Is romance dying? Is it making a tragic exit from our lives? Consider this hypothetical scenario. A man is expressing his love for the girl of his dreams.
Almost 200 years, Lord Byron wrote these lines:
She walks in beauty like the night
Of cloudless climes and starry skies
And all that's best of dark and light
Meets in her aspect and her eyes
More recently, in 1956, a songwriter expressed it his way:
The blush on your cheek
Whenever I speak
Tells me that you are my own
Fast forward to the present time – and the outpouring of affection is likely to go something like this:
"Yo! Babe! You look hot."
Are we witnessing a rapid and inexorable death of romance in our times? Is it becoming too easy? Let me explain. For centuries – apart from marriages of state – the ultimate for a man wooing a woman has been to get her into bed with him. Nothing wrong with that. It's how we males have been programmed. However, till as recently as the 1950s, the man had first to go courting, as they quaintly put it back then.
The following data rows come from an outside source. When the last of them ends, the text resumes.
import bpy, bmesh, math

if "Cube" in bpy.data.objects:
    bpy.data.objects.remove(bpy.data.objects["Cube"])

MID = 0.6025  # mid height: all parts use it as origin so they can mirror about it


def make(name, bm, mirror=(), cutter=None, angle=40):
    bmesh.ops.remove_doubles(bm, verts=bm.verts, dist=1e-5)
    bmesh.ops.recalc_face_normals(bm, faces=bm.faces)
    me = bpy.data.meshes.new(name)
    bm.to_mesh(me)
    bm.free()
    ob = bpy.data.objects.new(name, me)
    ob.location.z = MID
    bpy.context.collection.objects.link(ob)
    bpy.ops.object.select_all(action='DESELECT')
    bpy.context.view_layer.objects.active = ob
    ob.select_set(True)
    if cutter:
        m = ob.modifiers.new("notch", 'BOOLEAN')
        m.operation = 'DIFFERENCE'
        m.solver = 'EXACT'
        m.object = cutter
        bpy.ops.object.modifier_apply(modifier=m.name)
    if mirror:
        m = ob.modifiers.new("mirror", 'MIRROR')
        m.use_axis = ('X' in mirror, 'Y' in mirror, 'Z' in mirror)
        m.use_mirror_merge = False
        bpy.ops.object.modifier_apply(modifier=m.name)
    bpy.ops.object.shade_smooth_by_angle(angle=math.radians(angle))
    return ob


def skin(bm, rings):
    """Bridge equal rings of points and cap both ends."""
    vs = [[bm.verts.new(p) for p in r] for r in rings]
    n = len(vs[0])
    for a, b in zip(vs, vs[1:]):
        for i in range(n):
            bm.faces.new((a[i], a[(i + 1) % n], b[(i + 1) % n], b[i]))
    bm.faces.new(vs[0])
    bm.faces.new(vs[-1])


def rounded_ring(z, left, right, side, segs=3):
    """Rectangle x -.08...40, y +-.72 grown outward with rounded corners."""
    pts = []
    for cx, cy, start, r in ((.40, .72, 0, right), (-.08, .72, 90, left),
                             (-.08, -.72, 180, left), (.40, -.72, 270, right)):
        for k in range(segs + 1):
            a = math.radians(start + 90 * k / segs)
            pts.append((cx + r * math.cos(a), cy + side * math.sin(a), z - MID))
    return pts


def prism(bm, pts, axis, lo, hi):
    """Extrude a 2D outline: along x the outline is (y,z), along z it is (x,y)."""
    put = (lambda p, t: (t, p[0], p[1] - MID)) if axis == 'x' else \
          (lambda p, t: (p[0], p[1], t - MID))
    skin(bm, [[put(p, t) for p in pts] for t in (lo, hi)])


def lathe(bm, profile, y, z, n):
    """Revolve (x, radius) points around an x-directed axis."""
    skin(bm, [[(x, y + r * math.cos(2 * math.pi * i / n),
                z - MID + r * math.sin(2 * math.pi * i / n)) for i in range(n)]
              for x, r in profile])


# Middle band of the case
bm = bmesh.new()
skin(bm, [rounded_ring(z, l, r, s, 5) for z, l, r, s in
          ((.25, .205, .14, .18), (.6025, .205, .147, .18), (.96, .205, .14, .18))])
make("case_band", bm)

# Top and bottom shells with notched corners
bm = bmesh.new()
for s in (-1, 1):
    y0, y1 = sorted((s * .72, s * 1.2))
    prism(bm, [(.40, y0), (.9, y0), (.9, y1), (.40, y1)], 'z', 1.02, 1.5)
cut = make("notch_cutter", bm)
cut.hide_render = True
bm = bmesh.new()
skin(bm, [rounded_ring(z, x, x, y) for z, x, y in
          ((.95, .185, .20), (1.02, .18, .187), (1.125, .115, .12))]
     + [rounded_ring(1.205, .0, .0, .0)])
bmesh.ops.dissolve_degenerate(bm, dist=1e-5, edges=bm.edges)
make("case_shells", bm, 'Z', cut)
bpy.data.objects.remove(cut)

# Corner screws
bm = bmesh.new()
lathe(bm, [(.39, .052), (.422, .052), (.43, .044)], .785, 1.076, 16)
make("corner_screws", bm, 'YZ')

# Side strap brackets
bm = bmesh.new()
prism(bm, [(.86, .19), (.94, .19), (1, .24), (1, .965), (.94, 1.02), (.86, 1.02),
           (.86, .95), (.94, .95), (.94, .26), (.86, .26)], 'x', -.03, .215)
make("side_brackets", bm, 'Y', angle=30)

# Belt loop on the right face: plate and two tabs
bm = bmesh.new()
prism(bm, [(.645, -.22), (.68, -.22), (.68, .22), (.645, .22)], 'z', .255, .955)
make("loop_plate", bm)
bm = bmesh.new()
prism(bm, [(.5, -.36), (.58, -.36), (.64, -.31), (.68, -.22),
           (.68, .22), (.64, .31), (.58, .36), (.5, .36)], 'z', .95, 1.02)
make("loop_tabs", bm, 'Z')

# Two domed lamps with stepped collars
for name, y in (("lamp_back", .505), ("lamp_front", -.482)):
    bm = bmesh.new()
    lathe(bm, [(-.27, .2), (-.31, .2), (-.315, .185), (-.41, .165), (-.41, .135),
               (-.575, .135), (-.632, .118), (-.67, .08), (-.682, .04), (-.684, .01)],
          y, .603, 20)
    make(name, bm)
Not everyone could write sonnets to the object of his desire, of course, but the swain had to start off with flowers and candy; and work his way up gradually. It could take weeks – or even months – before he "got some" – and he usually ended up marrying the girl. One night stands were rare; and women who gave in too easily were considered "loose" and "not the marrying kind." Men have always been hypocritical in this respect.
Nowadays, things have become much simpler. Buy an average girl a drink – or, at most, dinner – date her a couple of times and she will usually be more than willing to "take it to the next level." Some may argue that this is a good thing: it dispenses with the hypocrisy. But, I wonder. For me personally, anything obtained without much effort diminishes in value. Besides, courting can be fun. As George Gershwin wrote:
Holding hands at midnight
'Neath a starry sky
Nice work if you can get it
And you can get it, if you try
I think part of the reason for the decline of romance is that it is considered "old fashioned"; even corny. A man spouting sonnets to his loved one today would be considered "sappy", even "girlie" – and his girlfriend would probably laugh her head off. Sadly, many women have lowered their expectations. Telling a girl she's "looking good" is enough to make her day. She no longer expects declarations of love or undying affection. Being told she looks "hot" or "smoking" is regarded as the ultimate complement.
Another probable reason for the deterioration in romantic standards is the increasing and inappropriate use of hyperbole. If a girl puts on a sexy dress, she is said to look "awesome" or "incredible" or "amazing." If her boyfriend buys her a bracelet, he is "the greatest." When you start off at the top end of complements, the only way left to go is downhill.
Most dating couples – and even those living together – are quite content with the present state of affairs, because they have never experienced anything better – and that saddens me. The girl is happy enough to be told she's "rocking" – and the boy will probably never experience the thrill of having finally earned the right to hold her ever so tight and to feel in the night, the nearness of her.